● **WHAT IS BEING ASKED**
When the line with "lo, hi = Vector(lo), Vector(hi)" appears below, start repeating lines exactly, and keep going through the line with "v.co = Vector((v.co.x"; add nothing outside that span.

********************

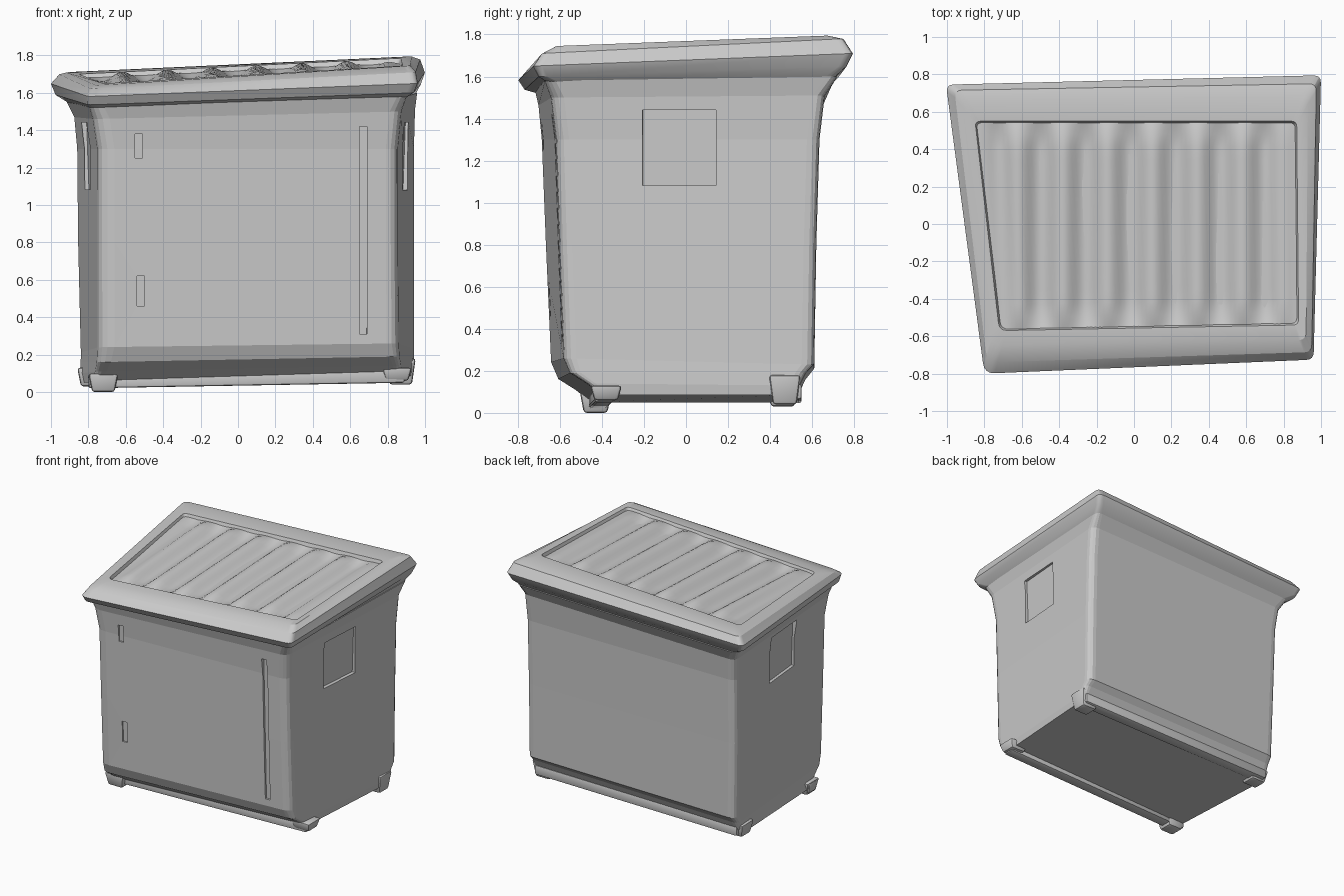
import bpy, bmesh, math
from mathutils import Vector, Euler

if "Cube" in bpy.data.objects:
    bpy.data.objects.remove(bpy.data.objects["Cube"])


def select(ob):
    bpy.ops.object.select_all(action='DESELECT')
    ob.select_set(True)
    bpy.context.view_layer.objects.active = ob


def finish(name, bm, angle=25):
    bmesh.ops.recalc_face_normals(bm, faces=bm.faces[:])
    me = bpy.data.meshes.new(name)
    bm.to_mesh(me)
    bm.free()
    ob = bpy.data.objects.new(name, me)
    bpy.context.collection.objects.link(ob)
    select(ob)
    bpy.ops.object.shade_smooth_by_angle(angle=math.radians(angle))
    return ob


def rounded_ring(corners, r, n=5):
    """Four corner points turned into a loop with rounded corners."""
    pts = [Vector(c) for c in corners]
    out = []
    for i, p in enumerate(pts):
        rad = r * (1.4 if i == 0 else 1)      # front-left corner is the softest
        a = p + (pts[i - 1] - p).normalized() * rad
        b = p + (pts[(i + 1) % 4] - p).normalized() * rad
        for k in range(n):
            t = k / (n - 1)
            out.append(a * (1 - t) ** 2 + p * 2 * t * (1 - t) + b * t * t)
    return out


def loft(name, rings):
    bm = bmesh.new()
    loops = [[bm.verts.new(p) for p in rounded_ring(c, r)] for r, c in rings]
    for a, b in zip(loops, loops[1:]):
        for i in range(len(a)):
            j = (i + 1) % len(a)
            bm.faces.new((a[i], a[j], b[j], b[i]))
    bm.faces.new(loops[0][::-1])
    bm.faces.new(loops[-1])
    return finish(name, bm)


def box(name, lo, hi, bevel=0.0, rot=(0, 0, 0), taper=1.0):
    lo, hi = Vector(lo), Vector(hi)
    mid, size = (lo + hi) / 2, hi - lo
    bm = bmesh.new()
    bmesh.ops.create_cube(bm, size=1)
    for v in bm.verts:
        s = taper if v.co.z < 0 else 1
        v.co = Vector((v.co.x * size.x * s, v.co.y * size.y * s, v.co.z * size.z))
        v.co.rotate(Euler([math.radians(a) for a in rot]))
        v.co += mid
    if bevel:
        bmesh.ops.bevel(bm, geom=bm.edges[:], offset=bevel, segments=2,
                        profile=0.5, affect='EDGES')
    return finish(name, bm)


def cut(target, cutter):
    m = target.modifiers.new("recess", 'BOOLEAN')
    m.operation, m.solver, m.object = 'DIFFERENCE', 'EXACT', cutter
    cutter.hide_render = True
    select(target)
    bpy.ops.object.modifier_apply(modifier=m.name)
    bpy.data.objects.remove(cutter)


# body: lopsided tub, corners front-left, front-right, back-right, back-left
body = loft("container_body", [
    (.03, [(-.78, -.45, .05), (.87, -.40, .085), (.93, .51, .085), (-.83, .51, .05)]),
    (.04, [(-.76, -.53, .11), (.87, -.47, .14), (.94, .54, .13), (-.845, .54, .10)]),
    (.05, [(-.75, -.61, .16), (.86, -.55, .19), (.945, .57, .19), (-.845, .57, .16)]),
    (.06, [(-.745, -.645, .24), (.855, -.58, .26), (.945, .61, .23), (-.845, .61, .21)]),
    (.06, [(-.745, -.67, .8), (.85, -.60, .8), (.945, .62, .8), (-.86, .62, .8)]),
    (.06, [(-.745, -.69, 1.3), (.85, -.615, 1.3), (.945, .635, 1.3), (-.865, .635, 1.3)]),
    (.06, [(-.77, -.705, 1.46), (.87, -.64, 1.50), (.95, .66, 1.51), (-.88, .655, 1.47)]),
    (.05, [(-.79, -.72, 1.53), (.90, -.67, 1.58), (.96, .72, 1.60), (-.92, .69, 1.55)]),
])

# rim frame around the lid, ending in a sunken tray
loft("lid_frame", [
    (.05, [(-.78, -.70, 1.515), (.89, -.65, 1.57), (.95, .70, 1.59), (-.90, .67, 1.54)]),
    (.04, [(-.80, -.77, 1.535), (.94, -.70, 1.60), (.98, .765, 1.65), (-.98, .72, 1.59)]),
    (.04, [(-.80, -.80, 1.58), (.96, -.725, 1.65), (1.0, .795, 1.71), (-1.005, .745, 1.65)]),
    (.04, [(-.785, -.74, 1.62), (.95, -.685, 1.71), (.975, .75, 1.78), (-.96, .715, 1.70)]),
    (.04, [(-.76, -.65, 1.64), (.92, -.62, 1.745), (.93, .68, 1.795), (-.92, .66, 1.71)]),
    (.03, [(-.72, -.57, 1.65), (.88, -.54, 1.745), (.87, .55, 1.785), (-.85, .55, 1.70)]),
    (.03, [(-.70, -.55, 1.60), (.86, -.52, 1.70), (.85, .53, 1.73), (-.83, .53, 1.65)]),
])

# corrugated lid panel: ribs run front to back
FL, FR, BR, BL = (Vector(c) for c in [(-.74, -.57, 1.63), (.88, -.54, 1.725),
                                      (.87, .55, 1.76), (-.85, .55, 1.68)])
bm = bmesh.new()
NX, NY = 72, 16
grid = []
for j in range(NY + 1):
    v = j / NY
    row = []
    for i in range(NX + 1):
        u = i / NX
        p = (FL * (1 - u) + FR * u) * (1 - v) + (BL * (1 - u) + BR * u) * v
        fade = min(1, u / .1, (1 - u) / .1, v / .08, (1 - v) / .08)
        p.z += .028 * fade * math.cos(2 * math.pi * (p.x - .10) / .24)
        row.append(bm.verts.new(p))
    grid.append(row)
for a, b in zip(grid, grid[1:]):
    for i in range(NX):
        bm.faces.new((a[i], a[i + 1], b[i + 1], b[i]))
finish("corrugated_lid", bm, 40)

# shallow side pockets that follow the slanted side walls
cut(body, box("right_pocket", (.875, -.21, 1.08), (1.0, .14, 1.44), rot=(0, 2, -4.4)))
cut(body, box("left_pocket", (-.93, -.21, 1.08), (-.787, .14, 1.44), rot=(0, -2, 5.2)))

# narrow slots in the front wall: x, floor depth y, bottom, top
for x, y, z0, z1 in [(.67, -.592, .31, 1.42), (-.53, -.67, 1.25, 1.38),
                     (-.52, -.638, .46, .62)]:
    cut(body, box("front_slot", (x - .02, y - .06, z0), (x + .02, y, z1), rot=(1.8, 0, 2)))
select(body)
bpy.ops.object.shade_flat()

# skid rails under the front and back edges, lower on the left
box("front_skid", (-.80, -.45, .035), (.89, -.36, .11), .012, rot=(0, -1, 1))
box("back_skid", (-.82, .46, .055), (.92, .55, .13), .012, rot=(0, -.6, 0))

# corner feet: name, centre x, centre y, bottom, height
for name, x, y, z0, h in [("front_left", -.72, -.43, 0, .1), ("front_right", .85, -.38, .06, .07),
                          ("back_left", -.78, .46, .03, .1), ("back_right", .87, .47, .04, .14)]:
    box(name + "_foot", (x - .08, y - .075, z0), (x + .08, y + .075, z0 + h), .015, taper=.75)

********************

● **SOLUTION TO THIS EXERCISE**
    lo, hi = Vector(lo), Vector(hi)
    mid, size = (lo + hi) / 2, hi - lo
    bm = bmesh.new()
    bmesh.ops.create_cube(bm, size=1)
    for v in bm.verts:
        s = taper if v.co.z < 0 else 1
        v.co = Vector((v.co.x * size.x * s, v.co.y * size.y * s, v.co.z * size.z))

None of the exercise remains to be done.